In 1846, Lucy left Lowell, settling in Illinois, where she taught school for three years. From 1849-52, she attended Monticello Seminary in Godfrey, Illinois. Afterward, she returned to Beverly, where she painted, studied French, and taught literature. In 1849, her work was mentioned in Female Poets of America, by Rufus W. Griswald. In 1854, Lucy won a prize for her poem Call to Kansas. From 1854-62, she taught at Wheaton in Norton, Massachusetts: English, moral philosophy, logic, history, and botany; she also founded the college newspaper. From 1865-73, she helped edit the children’s magazine Our Young Folks.

After leaving Wheaton, Lucy spent the rest of her life writing, contributing to Whittier’s anthologies, St. Nicholas, the Youth’s Companion, and the Atlantic Monthly. At one point, she declared would write only hymns, if she could get the publishers to accept them: To sing of light and salvation for all, is not that the new song?

Lucy never married. Her works include:

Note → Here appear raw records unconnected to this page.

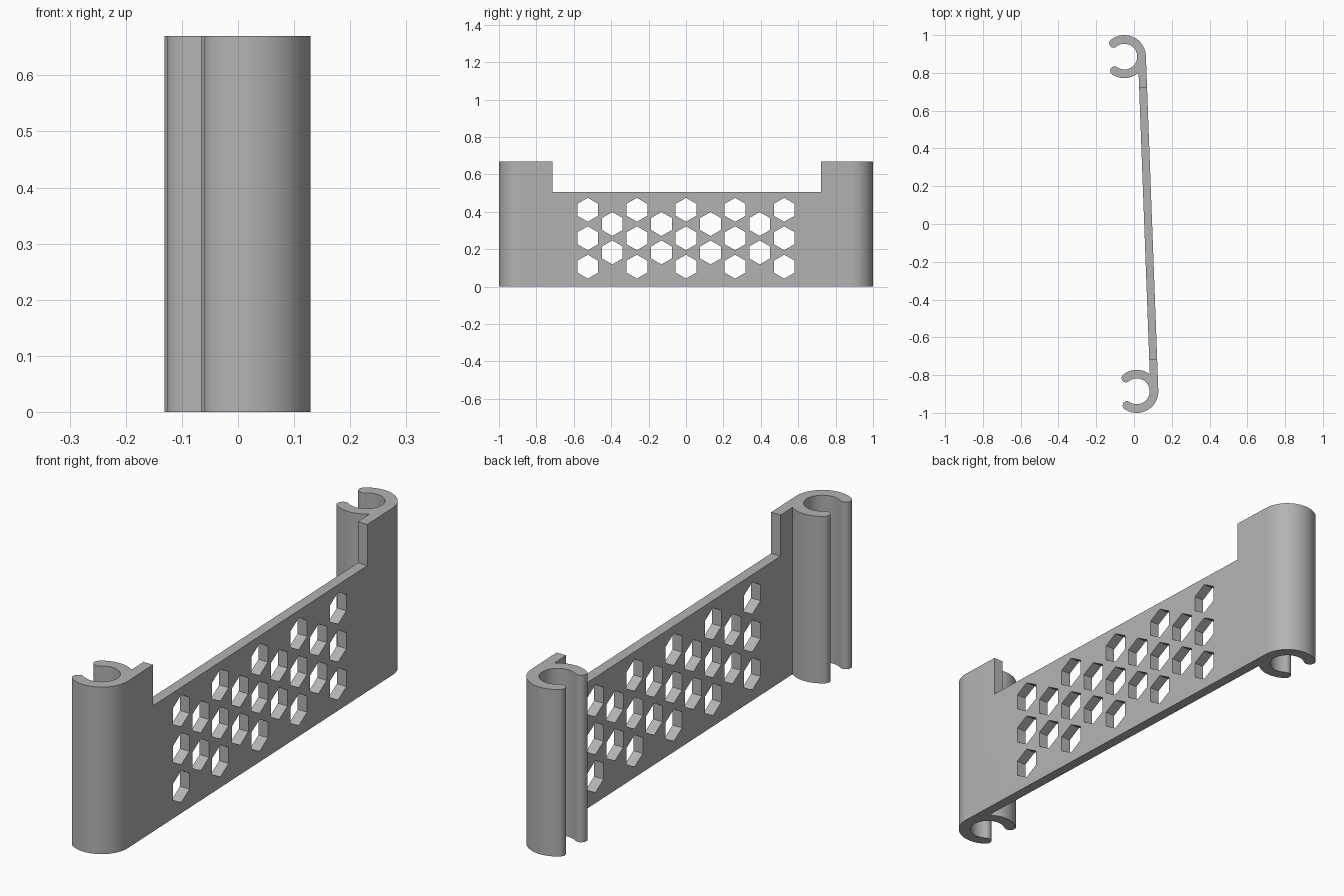
import bpy, bmesh
from math import radians, degrees, cos, sin, acos, atan2, hypot
from mathutils import Matrix, Vector

if "Cube" in bpy.data.objects:
    bpy.data.objects.remove(bpy.data.objects["Cube"])

HEIGHT, PANEL_TOP = 0.67, 0.505
OUTER, INNER, PANEL = 0.114, 0.068, 0.042
TOP_HOOK, LOW_HOOK = Vector((-0.051, 0.886)), Vector((0.015, -0.886))
OPENING = 127  # half sweep of each hook, in degrees

grey = bpy.data.materials.new("plain grey")
grey.use_nodes = True
colour = (0.45, 0.45, 0.45, 1)
grey.diffuse_color = colour
grey.node_tree.nodes["Principled BSDF"].inputs["Base Color"].default_value = colour


def arc(centre, radius, start, end, steps):
    angles = [radians(start + (end - start) * i / steps) for i in range(steps + 1)]
    return [centre + radius * Vector((cos(a), sin(a))) for a in angles]


def make_object(name, bm):
    bmesh.ops.recalc_face_normals(bm, faces=bm.faces)
    mesh = bpy.data.meshes.new(name)
    bm.to_mesh(mesh)
    bm.free()
    mesh.materials.append(grey)
    obj = bpy.data.objects.new(name, mesh)
    bpy.context.collection.objects.link(obj)
    return obj


# Footprint of one hook, laid out along the straight panel
axis = TOP_HOOK - LOW_HOOK
half = axis.length / 2
centre = Vector((0, half))
mid, tip = (OUTER + INNER) / 2, (OUTER - INNER) / 2
join = degrees(acos((OUTER - PANEL) / OUTER))
tips = [centre + mid * Vector((cos(radians(a)), sin(radians(a)))) for a in (OPENING, -OPENING)]
hook = arc(centre, OUTER, 0, OPENING, 32)
hook += arc(tips[0], tip, OPENING, OPENING + 180, 12)[1:-1]
hook += arc(centre, INNER, OPENING, -OPENING, 56)
hook += arc(tips[1], tip, 180 - OPENING, 360 - OPENING, 12)[1:-1]
hook += arc(centre, OUTER, -OPENING, -join, 20)

# Mirror the hook to the other end and extrude the whole footprint
outline = hook + [Vector((p.x, -p.y)) for p in reversed(hook)]
turn = Matrix.Rotation(atan2(-axis.x, axis.y), 2)
middle = (TOP_HOOK + LOW_HOOK) / 2
bm = bmesh.new()
base = bm.faces.new([bm.verts.new((*(turn @ p + middle), 0)) for p in outline])
top = bmesh.ops.extrude_face_region(bm, geom=[base])["geom"]
bmesh.ops.translate(bm, vec=(0, 0, HEIGHT), verts=[v for v in top if isinstance(v, bmesh.types.BMVert)])
bracket = make_object("hooked_panel", bm)

# Cutter: the wide notch above the panel and the honeycomb holes
bm = bmesh.new()
low, high = -0.715, 0.721
bmesh.ops.create_cube(bm, size=1, matrix=Matrix.Translation((0, (low + high) / 2, PANEL_TOP + 0.25))
                      @ Matrix.Diagonal((1, high - low, 0.5, 1)))
for column in range(-4, 5):
    odd = column % 2
    for row in range(2 if odd else 3):
        spot = Matrix.Translation((0, column * 0.1313, 0.107 + 0.152 * (row + odd / 2)))
        bmesh.ops.create_cone(bm, cap_ends=True, segments=6, radius1=0.064, radius2=0.064, depth=1,
                              matrix=spot @ Matrix.Rotation(radians(90), 4, "Y")
                              @ Matrix.Rotation(radians(90), 4, "Z"))
cutter = make_object("hole_cutter", bm)
cutter.hide_render = True

bpy.ops.object.select_all(action="DESELECT")
bpy.context.view_layer.objects.active = bracket
bracket.select_set(True)
cut = bracket.modifiers.new("holes", "BOOLEAN")
cut.operation, cut.solver, cut.object = "DIFFERENCE", "EXACT", cutter
bpy.ops.object.modifier_apply(modifier=cut.name)
bpy.data.objects.remove(cutter)
bpy.ops.object.shade_smooth_by_angle(angle=radians(30))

  1. Breaks the Joyful Easter Dawn
  2. Draw Thou My Soul, O Christ
  3. Hand in Hand with Angels
  4. Heavenly Helper, Friend Divine
  5. If the World Seems Cold to You
  6. In Christ I Feel the Heart of God
  7. O God, Thy World Is Sweet with Prayer
  8. O Spirit, Whose Name Is the Savior
  9. Open Your Hearts as a Flower to the Light
  10. Ring, Happy Bells of Easter Time
  11. Thanksgiving, A
  12. When for the Silent Oar